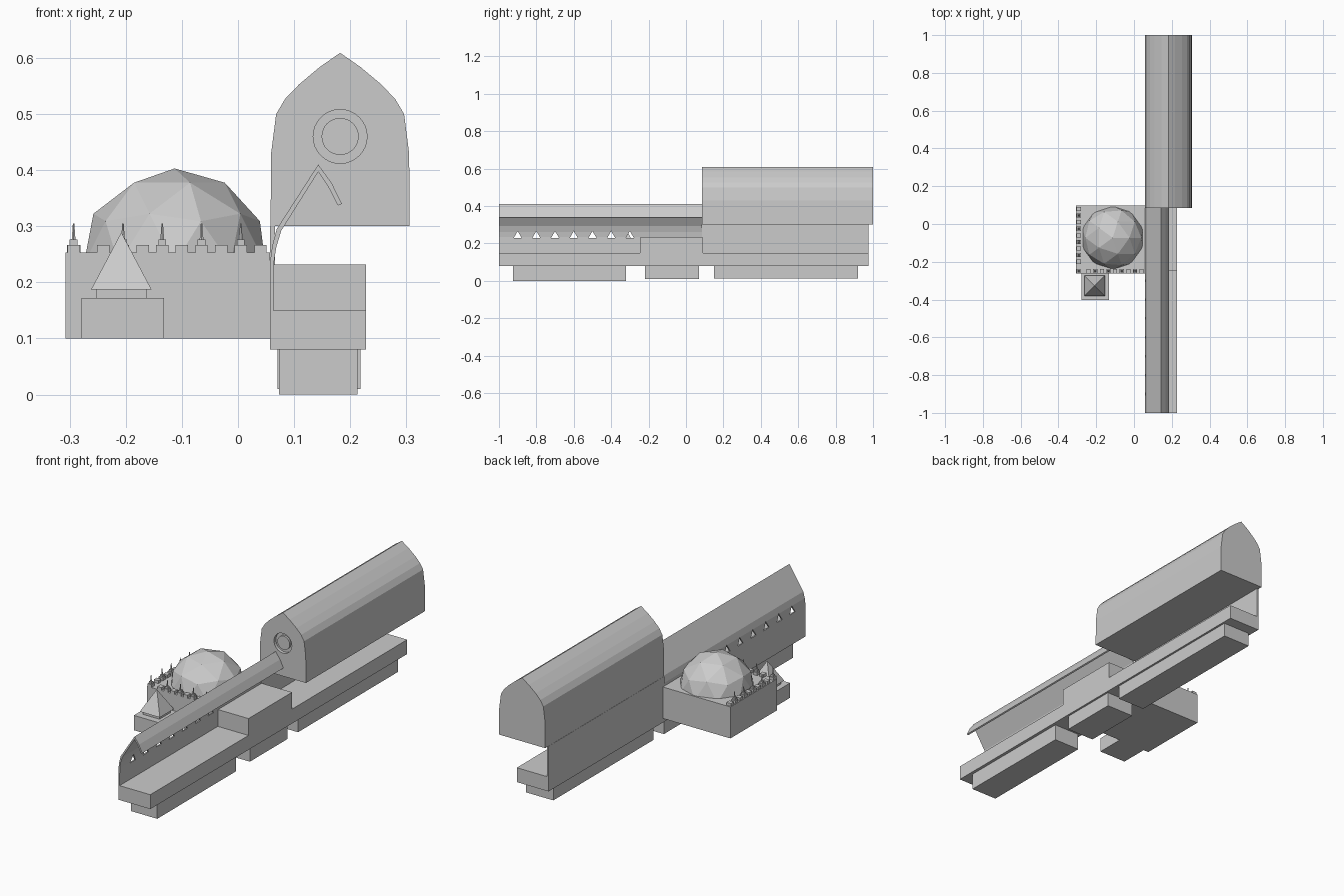
import bpy, bmesh, math
from mathutils import Matrix, Vector

if "Cube" in bpy.data.objects:
    bpy.data.objects.remove(bpy.data.objects["Cube"])


def finish(name, bm):
    bmesh.ops.recalc_face_normals(bm, faces=bm.faces[:])
    me = bpy.data.meshes.new(name)
    bm.to_mesh(me)
    bm.free()
    ob = bpy.data.objects.new(name, me)
    bpy.context.scene.collection.objects.link(ob)
    return ob


def add_box(bm, x0, x1, y0, y1, z0, z1):
    mid = Vector((x0 + x1, y0 + y1, z0 + z1)) / 2
    size = Matrix.Diagonal((x1 - x0, y1 - y0, z1 - z0, 1))
    bmesh.ops.create_cube(bm, size=1, matrix=Matrix.Translation(mid) @ size)


def box(name, *dims):
    bm = bmesh.new()
    add_box(bm, *dims)
    return finish(name, bm)


def add_cone(bm, loc, r1, r2, h, sides, turn=0):
    m = Matrix.Translation(Vector(loc) + Vector((0, 0, h / 2))) @ Matrix.Rotation(turn, 4, 'Z')
    bmesh.ops.create_cone(bm, cap_ends=True, segments=sides, radius1=r1, radius2=r2, depth=h, matrix=m)


def add_prism(bm, pts, push):
    face = bm.faces.new([bm.verts.new(p) for p in pts])
    top = bmesh.ops.extrude_face_region(bm, geom=[face], use_keep_orig=True)['geom']
    bmesh.ops.translate(bm, vec=push, verts=[v for v in top if isinstance(v, bmesh.types.BMVert)])


def extrude_y(name, profile, y0, y1):
    bm = bmesh.new()
    add_prism(bm, [(x, y0, z) for x, z in profile], (0, y1 - y0, 0))
    return finish(name, bm)


def cut(ob, cutter):
    mod = ob.modifiers.new("cut", 'BOOLEAN')
    mod.operation = 'DIFFERENCE'
    mod.solver = 'EXACT'
    mod.object = cutter
    cutter.hide_render = True
    cutter.hide_set(True)


# Long base platform, its footings and the mid block
box("platform", 0.057, 0.228, -1.0, 0.975, 0.08, 0.15)
box("front_footing", 0.073, 0.213, -0.925, -0.32, 0.0, 0.08)
box("middle_footing", 0.07, 0.218, -0.22, 0.07, 0.01, 0.08)
box("rear_footing", 0.07, 0.218, 0.15, 0.92, 0.012, 0.08)
box("middle_block", 0.062, 0.228, -0.245, 0.09, 0.15, 0.232)
box("rear_wall", 0.057, 0.066, 0.085, 0.975, 0.15, 0.30)

# Pointed vault hall with a recessed round window
cx = 0.182
half = [(0.124, 0.30), (0.123, 0.43), (0.114, 0.50), (0.098, 0.527), (0.073, 0.553), (0.036, 0.584)]
profile = [(cx - d, z) for d, z in half] + [(cx, 0.609)] + [(cx + d, z) for d, z in reversed(half)]
hall = extrude_y("vault_hall", profile, 0.085, 1.0)


def disc(name, r, y0, y1):
    circle = [(cx + r * math.cos(a * math.tau / 32), 0.46 + r * math.sin(a * math.tau / 32)) for a in range(32)]
    return extrude_y(name, circle, y0, y1)


cut(hall, disc("window_cutter", 0.048, 0.07, 0.1))
disc("window_disc", 0.033, 0.09, 0.105)

# Thin curved wall folding over into a roof, with triangular windows
shell = [(0.057, 0.15), (0.057, 0.235), (0.061, 0.265), (0.069, 0.295), (0.143, 0.41), (0.167, 0.377),
         (0.185, 0.34), (0.178, 0.337), (0.161, 0.370), (0.143, 0.397), (0.077, 0.292), (0.068, 0.262),
         (0.064, 0.235), (0.063, 0.15)]
wall = extrude_y("curved_wall_roof", shell, -1.0, 0.085)
bm = bmesh.new()
for i in range(7):
    y = -0.9 + 0.1 * i
    add_prism(bm, [(0.03, y - 0.021, 0.23), (0.03, y + 0.021, 0.23), (0.03, y, 0.266)], (0.06, 0, 0))
cut(wall, finish("wall_window_cutter", bm))

# Terrace building and faceted dome
box("terrace", -0.307, 0.057, -0.262, 0.097, 0.10, 0.253)
bm = bmesh.new()
bmesh.ops.create_icosphere(bm, subdivisions=2, radius=0.17)
bmesh.ops.bisect_plane(bm, geom=bm.verts[:] + bm.edges[:] + bm.faces[:],
                       plane_co=(0, 0, 0.005), plane_no=(0, 0, 1), clear_inner=True)
dome = finish("dome", bm)
dome.location = (-0.113, -0.073, 0.233)

# Battlements with pinnacles along the front and left edges
bm = bmesh.new()
spots = [(-0.293, -0.25, 1)]
spots += [(-0.24 + 0.035 * i, -0.25, i % 2) for i in range(9)]
spots += [(-0.293, -0.20 + 0.035 * i, i % 2) for i in range(9)]
for x, y, pinnacle in spots:
    front = y == -0.25
    w, d = (0.011, 0.012) if front else (0.012, 0.011)
    add_box(bm, x - w, x + w, y - d, y + d, 0.25, 0.267)
    if pinnacle:
        add_box(bm, x - 0.007, x + 0.007, y - 0.007, y + 0.007, 0.266, 0.276)
        add_cone(bm, (x, y, 0.275), 0.004, 0.0015, 0.03, 6)
finish("battlements", bm)

# Corner turret with pyramid roof
box("turret_base", -0.279, -0.132, -0.402, -0.26, 0.10, 0.172)
box("turret_neck", -0.253, -0.163, -0.37, -0.285, 0.17, 0.188)
bm = bmesh.new()
add_cone(bm, (-0.208, -0.327, 0.187), 0.054 * math.sqrt(2), 0, 0.102, 4, math.pi / 4)
finish("turret_roof", bm)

REQUIRED ACTION -> From the entries above, write out only the lines starting at the line that holds "bm.to_mesh(me)" and ending at the line that holds "return extrude_y(name, circle, y0, y1)", keeping both and matching them exactly.

RESPONSE ->
    bm.to_mesh(me)
    bm.free()
    ob = bpy.data.objects.new(name, me)
    bpy.context.scene.collection.objects.link(ob)
    return ob


def add_box(bm, x0, x1, y0, y1, z0, z1):
    mid = Vector((x0 + x1, y0 + y1, z0 + z1)) / 2
    size = Matrix.Diagonal((x1 - x0, y1 - y0, z1 - z0, 1))
    bmesh.ops.create_cube(bm, size=1, matrix=Matrix.Translation(mid) @ size)


def box(name, *dims):
    bm = bmesh.new()
    add_box(bm, *dims)
    return finish(name, bm)


def add_cone(bm, loc, r1, r2, h, sides, turn=0):
    m = Matrix.Translation(Vector(loc) + Vector((0, 0, h / 2))) @ Matrix.Rotation(turn, 4, 'Z')
    bmesh.ops.create_cone(bm, cap_ends=True, segments=sides, radius1=r1, radius2=r2, depth=h, matrix=m)


def add_prism(bm, pts, push):
    face = bm.faces.new([bm.verts.new(p) for p in pts])
    top = bmesh.ops.extrude_face_region(bm, geom=[face], use_keep_orig=True)['geom']
    bmesh.ops.translate(bm, vec=push, verts=[v for v in top if isinstance(v, bmesh.types.BMVert)])


def extrude_y(name, profile, y0, y1):
    bm = bmesh.new()
    add_prism(bm, [(x, y0, z) for x, z in profile], (0, y1 - y0, 0))
    return finish(name, bm)


def cut(ob, cutter):
    mod = ob.modifiers.new("cut", 'BOOLEAN')
    mod.operation = 'DIFFERENCE'
    mod.solver = 'EXACT'
    mod.object = cutter
    cutter.hide_render = True
    cutter.hide_set(True)


# Long base platform, its footings and the mid block
box("platform", 0.057, 0.228, -1.0, 0.975, 0.08, 0.15)
box("front_footing", 0.073, 0.213, -0.925, -0.32, 0.0, 0.08)
box("middle_footing", 0.07, 0.218, -0.22, 0.07, 0.01, 0.08)
box("rear_footing", 0.07, 0.218, 0.15, 0.92, 0.012, 0.08)
box("middle_block", 0.062, 0.228, -0.245, 0.09, 0.15, 0.232)
box("rear_wall", 0.057, 0.066, 0.085, 0.975, 0.15, 0.30)

# Pointed vault hall with a recessed round window
cx = 0.182
half = [(0.124, 0.30), (0.123, 0.43), (0.114, 0.50), (0.098, 0.527), (0.073, 0.553), (0.036, 0.584)]
profile = [(cx - d, z) for d, z in half] + [(cx, 0.609)] + [(cx + d, z) for d, z in reversed(half)]
hall = extrude_y("vault_hall", profile, 0.085, 1.0)


def disc(name, r, y0, y1):
    circle = [(cx + r * math.cos(a * math.tau / 32), 0.46 + r * math.sin(a * math.tau / 32)) for a in range(32)]
    return extrude_y(name, circle, y0, y1)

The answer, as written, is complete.